Here are recipies (in Spanish) for a tuna and vegestable pizza, tuna and vegestable sautéed, and tuna “montaditos.”

JjnEMJ4.jpg



The other is part of an article and it quickly mentions the supposed origin of the “habichuela con dulce.” It claims this csme to the DR (then still not an independent country) eith the French that fled Haiti during the Haitian Revolution. However, I doubt that for several reason which includes:

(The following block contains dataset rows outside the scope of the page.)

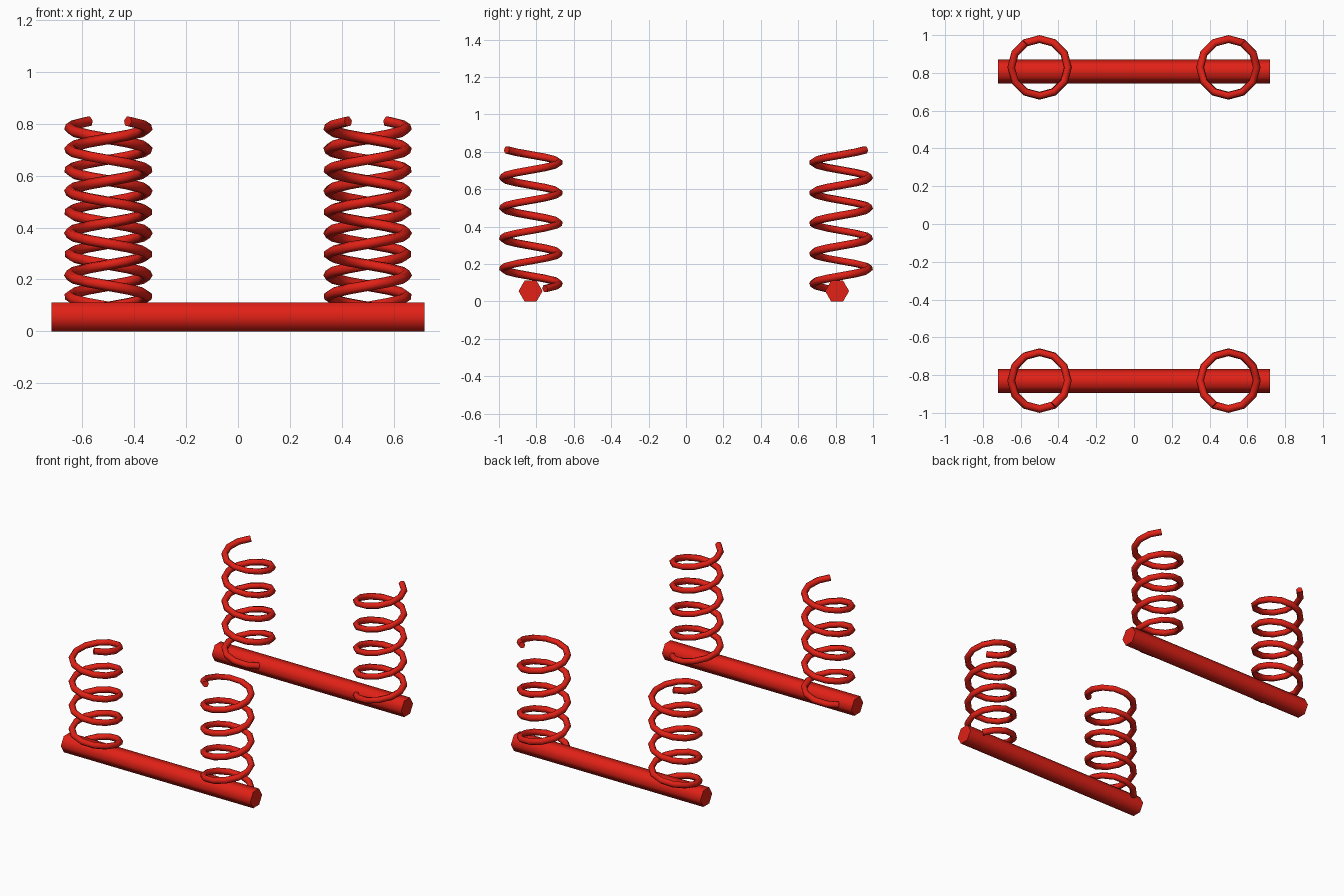
import bpy
from math import cos, sin, pi, radians

if "Cube" in bpy.data.objects:
    bpy.data.objects.remove(bpy.data.objects["Cube"])

red = bpy.data.materials.new("red_paint")
red.diffuse_color = (0.75, 0.015, 0.008, 1)
red.use_nodes = True
red.node_tree.nodes["Principled BSDF"].inputs["Base Color"].default_value = red.diffuse_color


def bar(name, y):
    # hexagonal rod along x, lying on one flat
    r = 0.064
    bpy.ops.mesh.primitive_cylinder_add(vertices=6, radius=r, depth=1.44,
                                        location=(0, y, r * cos(pi / 6)),
                                        rotation=(0, pi / 2, 0))
    ob = bpy.context.object
    # local x points down, local y sideways: corners must sit at +-y
    ob.name = name
    ob.data.materials.append(red)
    bpy.ops.object.transform_apply(location=False, rotation=True, scale=False)
    bpy.ops.object.shade_smooth_by_angle(angle=radians(65))


def spring(name, sx, sy):
    # helix swept with a six-sided tube; sx mirrors, sy=+1 turns it half round
    per_turn, steps, radius, pitch, z0 = 12, 55, 0.15, 0.162, 0.068
    phase = radians(30) + (pi if sy > 0 else 0)
    cu = bpy.data.curves.new(name, 'CURVE')
    cu.dimensions = '3D'
    cu.bevel_depth = 0.021
    cu.bevel_resolution = 1
    cu.use_fill_caps = True
    sp = cu.splines.new('POLY')
    sp.points.add(steps)
    for i, p in enumerate(sp.points):
        a = phase + 2 * pi * i / per_turn
        p.co = (sx * (0.5 + radius * cos(a)), sy * 0.829 + radius * sin(a),
                z0 + pitch * i / per_turn, 1)
    sp.use_smooth = True
    cu.materials.append(red)
    ob = bpy.data.objects.new(name, cu)
    bpy.context.collection.objects.link(ob)
    # turn into mesh
    bpy.ops.object.select_all(action='DESELECT')
    ob.select_set(True)
    bpy.context.view_layer.objects.active = ob
    bpy.ops.object.convert(target='MESH')
    bpy.ops.object.shade_smooth_by_angle(angle=radians(65))


# two ground bars
bar("front_bar", -0.831)
bar("back_bar", 0.808)

# four coil springs, one near each bar end
for sy, fb in ((-1, "front"), (1, "back")):
    for sx, lr in ((-1, "left"), (1, "right")):
        spring(f"{fb}_{lr}_spring", sx, sy)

1. Why is habichuelas con dulces not consumed in Haiti? Ok, do most of the French that didn’t manage to leave were destroyed, but most isn’t all. Plus, many aspects of the French are still in existence in Haiti even if in a minority of the population, because the patriarch of all mulatto Haitian family is a Frenchman even if the French genetic contribution correspond to one guy and every generation since no new European was added to the gene pool. Not all mulattoes were born into slavery, in fact at the tine the French Revolution broke out in Paris, there were many Haitian mulattoes getting a university education in Paris becauss their French fathers had sent them and paid for their education. So e aspects and customs of the French had to remain, at least among the mulattoes in its closest purest form. Take the French language as an example. In Haiti almost all that speak and understand French are Haitian mulattoes in the higher social classes. This didn’t come from nowhere, they inherited from their parents and it goes back every generation until you reach the very first Frenchman in the gene pool. So, where is the “habichuela con dulce?”

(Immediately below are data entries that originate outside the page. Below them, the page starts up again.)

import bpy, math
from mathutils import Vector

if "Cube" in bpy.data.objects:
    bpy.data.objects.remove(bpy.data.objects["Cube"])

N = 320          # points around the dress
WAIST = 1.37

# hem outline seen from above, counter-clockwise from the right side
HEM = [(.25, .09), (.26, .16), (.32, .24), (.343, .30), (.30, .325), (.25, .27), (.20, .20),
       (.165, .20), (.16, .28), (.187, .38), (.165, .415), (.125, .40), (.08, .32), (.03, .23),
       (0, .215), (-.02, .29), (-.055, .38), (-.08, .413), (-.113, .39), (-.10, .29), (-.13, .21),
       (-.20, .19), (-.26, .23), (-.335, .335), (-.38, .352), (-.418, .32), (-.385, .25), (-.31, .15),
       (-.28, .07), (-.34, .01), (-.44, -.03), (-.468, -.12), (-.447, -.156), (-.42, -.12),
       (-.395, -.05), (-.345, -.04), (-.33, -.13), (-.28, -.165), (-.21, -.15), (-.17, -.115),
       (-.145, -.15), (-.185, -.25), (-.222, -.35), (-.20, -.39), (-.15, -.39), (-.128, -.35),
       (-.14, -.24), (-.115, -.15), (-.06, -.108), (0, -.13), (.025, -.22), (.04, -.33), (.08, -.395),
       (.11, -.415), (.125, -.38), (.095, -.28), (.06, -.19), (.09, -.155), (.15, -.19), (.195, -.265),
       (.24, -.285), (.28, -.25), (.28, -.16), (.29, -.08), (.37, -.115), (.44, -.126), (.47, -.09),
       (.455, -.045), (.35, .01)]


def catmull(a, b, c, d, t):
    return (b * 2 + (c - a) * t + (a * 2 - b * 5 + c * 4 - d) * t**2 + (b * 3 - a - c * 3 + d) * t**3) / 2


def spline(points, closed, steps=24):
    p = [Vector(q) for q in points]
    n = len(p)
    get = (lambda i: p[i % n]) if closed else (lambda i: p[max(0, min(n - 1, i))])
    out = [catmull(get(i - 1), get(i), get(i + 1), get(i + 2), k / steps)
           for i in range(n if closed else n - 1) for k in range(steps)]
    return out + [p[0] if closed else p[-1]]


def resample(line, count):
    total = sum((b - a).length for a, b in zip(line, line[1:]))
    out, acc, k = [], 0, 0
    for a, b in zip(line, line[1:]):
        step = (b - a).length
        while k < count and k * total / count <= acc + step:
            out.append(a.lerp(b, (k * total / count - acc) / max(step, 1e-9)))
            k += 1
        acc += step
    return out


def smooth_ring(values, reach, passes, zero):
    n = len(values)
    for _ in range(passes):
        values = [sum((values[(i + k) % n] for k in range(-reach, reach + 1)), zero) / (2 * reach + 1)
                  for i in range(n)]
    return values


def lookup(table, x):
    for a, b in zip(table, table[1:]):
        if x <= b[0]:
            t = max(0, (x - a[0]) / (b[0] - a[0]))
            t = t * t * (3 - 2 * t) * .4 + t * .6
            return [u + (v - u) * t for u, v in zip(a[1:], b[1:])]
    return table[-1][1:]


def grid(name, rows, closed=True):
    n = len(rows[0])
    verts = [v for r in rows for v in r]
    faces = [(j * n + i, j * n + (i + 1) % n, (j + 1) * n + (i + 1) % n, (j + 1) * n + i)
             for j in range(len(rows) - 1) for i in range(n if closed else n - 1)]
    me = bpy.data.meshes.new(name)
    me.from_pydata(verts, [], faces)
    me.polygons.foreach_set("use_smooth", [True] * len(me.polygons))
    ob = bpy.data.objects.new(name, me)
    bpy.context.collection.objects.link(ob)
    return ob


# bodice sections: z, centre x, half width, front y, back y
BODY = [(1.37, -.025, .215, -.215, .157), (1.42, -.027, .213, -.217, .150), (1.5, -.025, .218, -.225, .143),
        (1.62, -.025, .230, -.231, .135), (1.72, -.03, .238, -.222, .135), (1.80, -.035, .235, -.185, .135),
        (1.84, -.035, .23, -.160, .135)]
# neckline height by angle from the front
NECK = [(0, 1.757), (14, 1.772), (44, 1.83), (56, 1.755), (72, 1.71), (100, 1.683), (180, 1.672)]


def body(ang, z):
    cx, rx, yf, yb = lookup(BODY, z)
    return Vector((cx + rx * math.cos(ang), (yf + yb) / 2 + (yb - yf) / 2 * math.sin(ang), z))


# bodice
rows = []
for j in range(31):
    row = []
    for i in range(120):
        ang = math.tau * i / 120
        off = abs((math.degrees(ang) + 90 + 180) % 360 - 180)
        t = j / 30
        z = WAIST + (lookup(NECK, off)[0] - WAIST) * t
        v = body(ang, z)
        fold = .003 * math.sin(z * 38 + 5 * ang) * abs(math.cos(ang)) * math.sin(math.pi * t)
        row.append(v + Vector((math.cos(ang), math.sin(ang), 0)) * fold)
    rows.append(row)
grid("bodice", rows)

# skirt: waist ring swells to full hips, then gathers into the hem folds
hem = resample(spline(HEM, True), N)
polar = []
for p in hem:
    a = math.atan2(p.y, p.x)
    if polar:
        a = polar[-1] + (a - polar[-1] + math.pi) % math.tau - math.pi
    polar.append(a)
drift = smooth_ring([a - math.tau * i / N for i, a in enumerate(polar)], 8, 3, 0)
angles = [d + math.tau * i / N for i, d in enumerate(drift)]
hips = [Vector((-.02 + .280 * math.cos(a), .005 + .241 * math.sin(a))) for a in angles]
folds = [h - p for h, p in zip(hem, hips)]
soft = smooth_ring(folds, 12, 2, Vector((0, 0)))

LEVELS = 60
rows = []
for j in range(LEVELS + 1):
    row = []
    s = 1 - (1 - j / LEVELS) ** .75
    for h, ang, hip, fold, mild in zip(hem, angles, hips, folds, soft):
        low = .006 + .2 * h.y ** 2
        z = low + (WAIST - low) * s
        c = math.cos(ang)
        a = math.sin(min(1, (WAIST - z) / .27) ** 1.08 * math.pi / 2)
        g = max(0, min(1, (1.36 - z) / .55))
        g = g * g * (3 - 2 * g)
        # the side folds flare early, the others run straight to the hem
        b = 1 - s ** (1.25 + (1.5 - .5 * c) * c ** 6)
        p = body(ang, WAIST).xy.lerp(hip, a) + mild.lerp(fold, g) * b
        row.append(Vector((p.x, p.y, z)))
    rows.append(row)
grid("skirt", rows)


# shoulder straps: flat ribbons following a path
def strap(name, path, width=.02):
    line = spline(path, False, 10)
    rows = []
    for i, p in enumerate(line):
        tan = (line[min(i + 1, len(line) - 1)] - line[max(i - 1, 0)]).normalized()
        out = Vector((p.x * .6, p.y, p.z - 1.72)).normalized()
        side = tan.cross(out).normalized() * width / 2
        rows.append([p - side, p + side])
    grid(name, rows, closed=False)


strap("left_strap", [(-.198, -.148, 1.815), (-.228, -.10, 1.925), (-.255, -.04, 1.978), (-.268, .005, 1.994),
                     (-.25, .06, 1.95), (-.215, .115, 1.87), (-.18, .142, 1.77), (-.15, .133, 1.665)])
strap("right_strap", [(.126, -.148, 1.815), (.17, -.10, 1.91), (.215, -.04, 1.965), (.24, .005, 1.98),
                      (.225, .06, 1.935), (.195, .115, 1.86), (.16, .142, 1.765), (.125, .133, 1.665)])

2. If it was brought by the French running away Haiti during the revolution, then you have to take into account that a relatively small group of French actually settled for good in the Dominican territory. Many left, especially after the invasion of Dessalines as it was proof as long they remain in Hispaniola they aren’t 100% certain to not be victims of the Haitian army given whenever they felt like invading, they did and it only stopped when they gave up. If it was up to the Dominicans, there would never be a single Haitian invasion. Most of the French that fled from Haiti ended up in places like Puerto Rico and Cuba, but especially the United States in places like New Orleans. Charleston, Baltimore, even Philadelphia and NYC among other places up and down the east coast. Why “habichuelas con dulce” isn’t consumed anywhere in the USA except in families of recent arrival from the DR?

Something isn’t adding up! The only place in the world where “habichuelas con dulce” originates from and is consumed is the DR and in Dominican colonies in a handful of other countries. Generally, if someone doesn’t grow up eating “habichuelas con dulces,” they will likely not like it as it’s an acquired taste.

JjnEEgf.jpg
 

NALs

Economist by Profession
Jan 20, 2003
13,624
3,275
113
Also in today’s Listín Diario is the ban from the government of concerts on the beach during this Semana Santa. Lets see how effective is that ban, because trucks are also banned from SD malecón and well… lets say that ban exist on paper and lets leave like that. 😁

ing{
 

JD Jones

Moderator:North Coast,Santo Domingo,SW Coast,Covid
Jan 7, 2016
12,145
8,502
113
Poor Vladamir. He thinks he lost 825 thousand dollars.